Superman: Earth One – A Review

J Michael Straczynski (JMS) and Shane Davis make Superman cool

SupermanEarthOneIf there is any right way to reboot Superman, it can’t get better than this– finally we have a Superman this generation can connect with! It’s one of the best coming of age stories incorporated into Superman’s journey. The story has a younger Clark Kent who like any other youngster about to start his life, is faced with choices. And even though one might think, that his choices may be slightly different than yours or mine, that’s not the way its dealt with here.

What would you do if you have the kind of superpowers Clark does, at that young age? Chances are that the whole ‘dedicating life to serving people and saving the world’ concept wouldn’t kick in then.
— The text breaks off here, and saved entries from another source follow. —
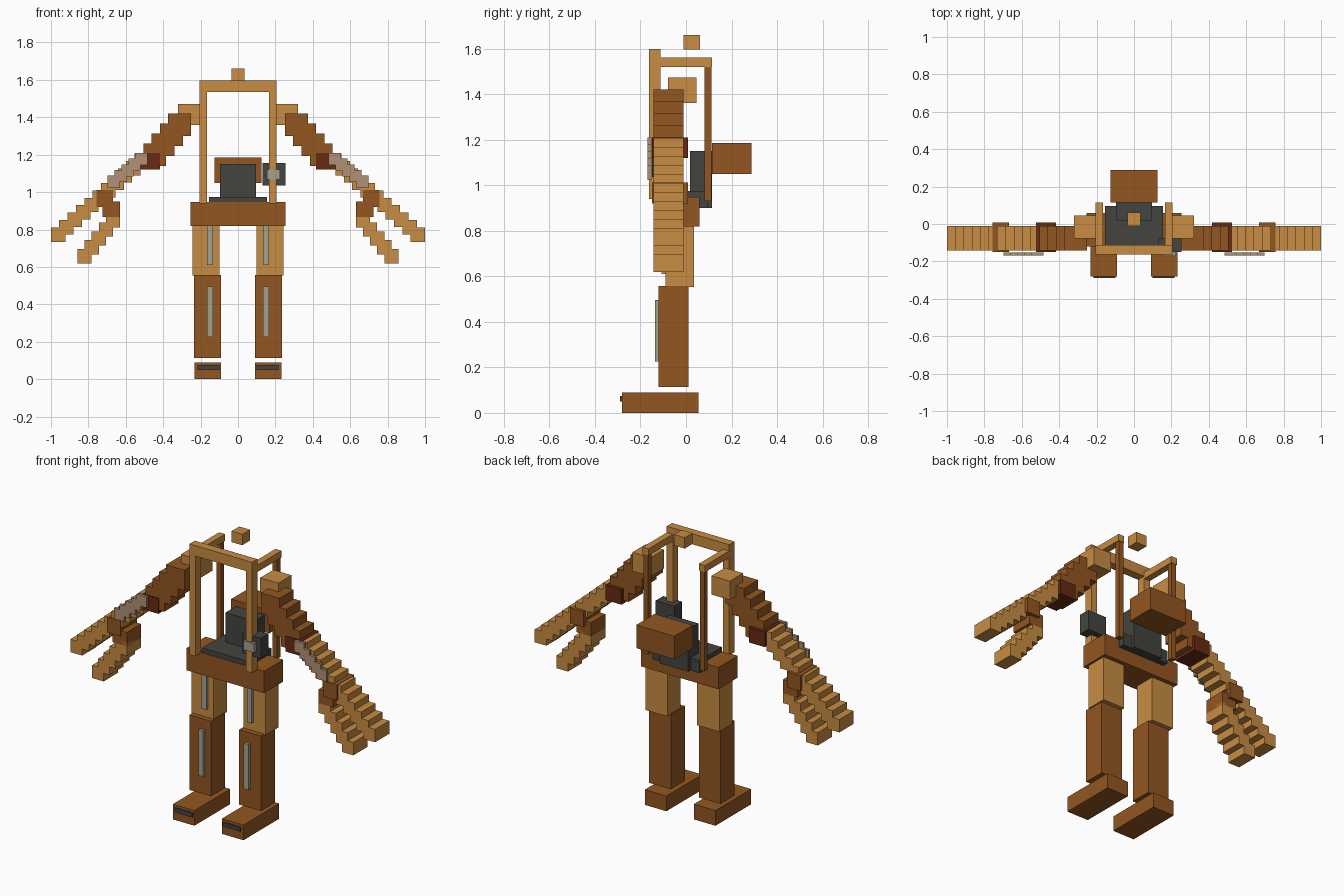
import bpy
import bmesh
from mathutils import Matrix, Vector

if "Cube" in bpy.data.objects:
    bpy.data.objects.remove(bpy.data.objects["Cube"], do_unlink=True)


def paint(name, r, g, b):
    mat = bpy.data.materials.new(name)
    mat.use_nodes = True
    mat.diffuse_color = (r, g, b, 1)
    bsdf = next(n for n in mat.node_tree.nodes if n.type == 'BSDF_PRINCIPLED')
    bsdf.inputs["Base Color"].default_value = (r, g, b, 1)
    return mat


amber = paint("amber", 0.58, 0.265, 0.055)
brown = paint("brown", 0.29, 0.095, 0.015)
maroon = paint("maroon", 0.135, 0.023, 0.006)
charcoal = paint("charcoal", 0.056, 0.06, 0.051)
glass = paint("pale_glass", 0.37, 0.36, 0.27)
rose = paint("rose_glass", 0.44, 0.28, 0.18)


def build(name, mat, boxes):
    """One object from boxes given as x, y and z ranges."""
    bm = bmesh.new()
    for ranges in boxes:
        lo, hi = (Vector(c) for c in zip(*ranges))
        place = Matrix.Translation((lo + hi) / 2) @ Matrix.Diagonal((*(hi - lo), 1))
        bmesh.ops.create_cube(bm, size=1, matrix=place)
    mesh = bpy.data.meshes.new(name)
    bm.to_mesh(mesh)
    bm.free()
    mesh.materials.append(mat)
    obj = bpy.data.objects.new(name, mesh)
    bpy.context.collection.objects.link(obj)


def box(name, mat, x, y, z):
    build(name, mat, [(x, y, z)])


def flip(x):
    return (-x[1], -x[0])


def pair(name, mat, *boxes):
    """The same boxes on the left and mirrored on the right."""
    build("left_" + name, mat, boxes)
    build("right_" + name, mat, [(flip(x), y, z) for x, y, z in boxes])


def stairs(start, end, count, size, y):
    """Boxes stepping evenly from one centre to another in x and z."""
    a, b = Vector(start), Vector(end)
    h = size / 2
    for i in range(count):
        c = a.lerp(b, i / (count - 1))
        yield (c.x - h, c.x + h), y, (c.y - h, c.y + h)


# Legs and feet
pair("foot", brown, ((0.09, 0.232), (-0.28, 0.055), (0, 0.09)))
pair("toe_plate", charcoal, ((0.1, 0.216), (-0.289, -0.28), (0.05, 0.075)))
pair("shin", brown, ((0.092, 0.235), (-0.12, 0.01), (0.113, 0.558)))
pair("shin_strip", glass, ((0.133, 0.165), (-0.137, -0.12), (0.225, 0.495)))
pair("thigh", amber, ((0.098, 0.243), (-0.09, 0.035), (0.553, 0.82)))
pair("thigh_strip", glass, ((0.133, 0.165), (-0.107, -0.09), (0.61, 0.825)))

# Hips, seat and backpack
box("hips", brown, (-0.255, 0.255), (-0.12, 0.06), (0.818, 0.948))
box("seat", charcoal, (-0.155, 0.155), (-0.115, 0.095), (0.9, 0.975))
box("backrest", charcoal, (-0.095, 0.095), (0.018, 0.115), (0.9, 1.15))
box("backpack", brown, (-0.125, 0.125), (0.115, 0.288), (1.048, 1.185))

# Cockpit frame
box("front_beam", amber, (-0.205, 0.205), (-0.162, -0.112), (1.535, 1.597))
pair("front_post", amber, ((0.165, 0.205), (-0.162, -0.112), (0.94, 1.54)))
pair("side_beam", amber, ((0.165, 0.205), (-0.112, 0.115), (1.52, 1.56)))
pair("rear_post", brown, ((0.17, 0.2), (0.082, 0.113), (0.93, 1.525)))
box("top_lamp", amber, (-0.035, 0.035), (-0.01, 0.062), (1.595, 1.66))

# Control box with screen
box("control_box", charcoal, (0.13, 0.255), (-0.15, -0.078), (1.035, 1.155))
box("control_screen", glass, (0.155, 0.225), (-0.17, -0.15), (1.068, 1.122))

# Arms
arm_y = (-0.143, -0.01)
joint_y = (-0.15, 0.008)
pair("shoulder", amber, ((0.2, 0.32), (-0.078, 0.046), (1.36, 1.472)))
pair("upper_arm", brown, *stairs((0.312, 1.36), (0.445, 1.2), 4, 0.122, arm_y))
pair("elbow", maroon, ((0.418, 0.523), joint_y, (1.12, 1.21)))
pair("forearm", amber, *stairs((0.515, 1.168), (0.962, 0.773), 11, 0.077, arm_y))
pair("forearm_panel", rose, *stairs((0.517, 1.177), (0.665, 1.055), 5, 0.065, (-0.168, -0.152)))

# Lower claws
pair("wrist", brown, ((0.668, 0.756), joint_y, (0.92, 1.012)),
     ((0.63, 0.725), arm_y, (0.868, 0.95)))
pair("lower_claw", amber, *stairs((0.668, 0.848), (0.82, 0.657), 5, 0.076, arm_y))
Clark explores opportunities to excel in different fields– be it in sports, business, science etc. He knows what his abilities can grant him and his family. That is what really works in this reboot– a human factor which has not been explored earlier. Finally we have a Superman who’s conflicted about life’s real issues and the ‘duality’ factor becomes secondary. The storyline in the larger sense pretty much follows the norm but in a slightly updated way. For example, the whole new explanation about how and why Krypton exploded suddenly is done in a very cool way. Also, in terms of characters, JMS introduces a couple of new ones into the world of Superman and it fits brilliantly– a government-employed female scientist works to crack the mysteries of a piece of alien technology, and a powerful male alien with a giant spaceship and a special connection with Krypton wants to finally complete his life’s sole objective.
Something about JMS that one notices here is a very strong and deliberate emphasis on journalism. Never before in a Superman story has that element been so prominent and in-your-face. The Daily Planet and its team of journalists in JMS’s world of Superman are strong and empowered. Lois Lane takes badass to a whole new level. Jimmy Olsen’s character does a complete backflip from being a buffoonish young photographer to a daring brave heart for whom being ‘on the scene’ is more important than life itself. The end of the book features a superb interview between Clark Kent and Superman (guess what gets him the job at Daily Planet?). It’s really something that stands out.

In terms of the art and design, Shane Davis keeps it real and maintains a dark tone to reflect the protagonist’s complexities. And it works. No change in Superman’s costume although I’m not sure how I feel about those ‘pirate like’ red boots. Overall, visually everything seems to be happening at sunset.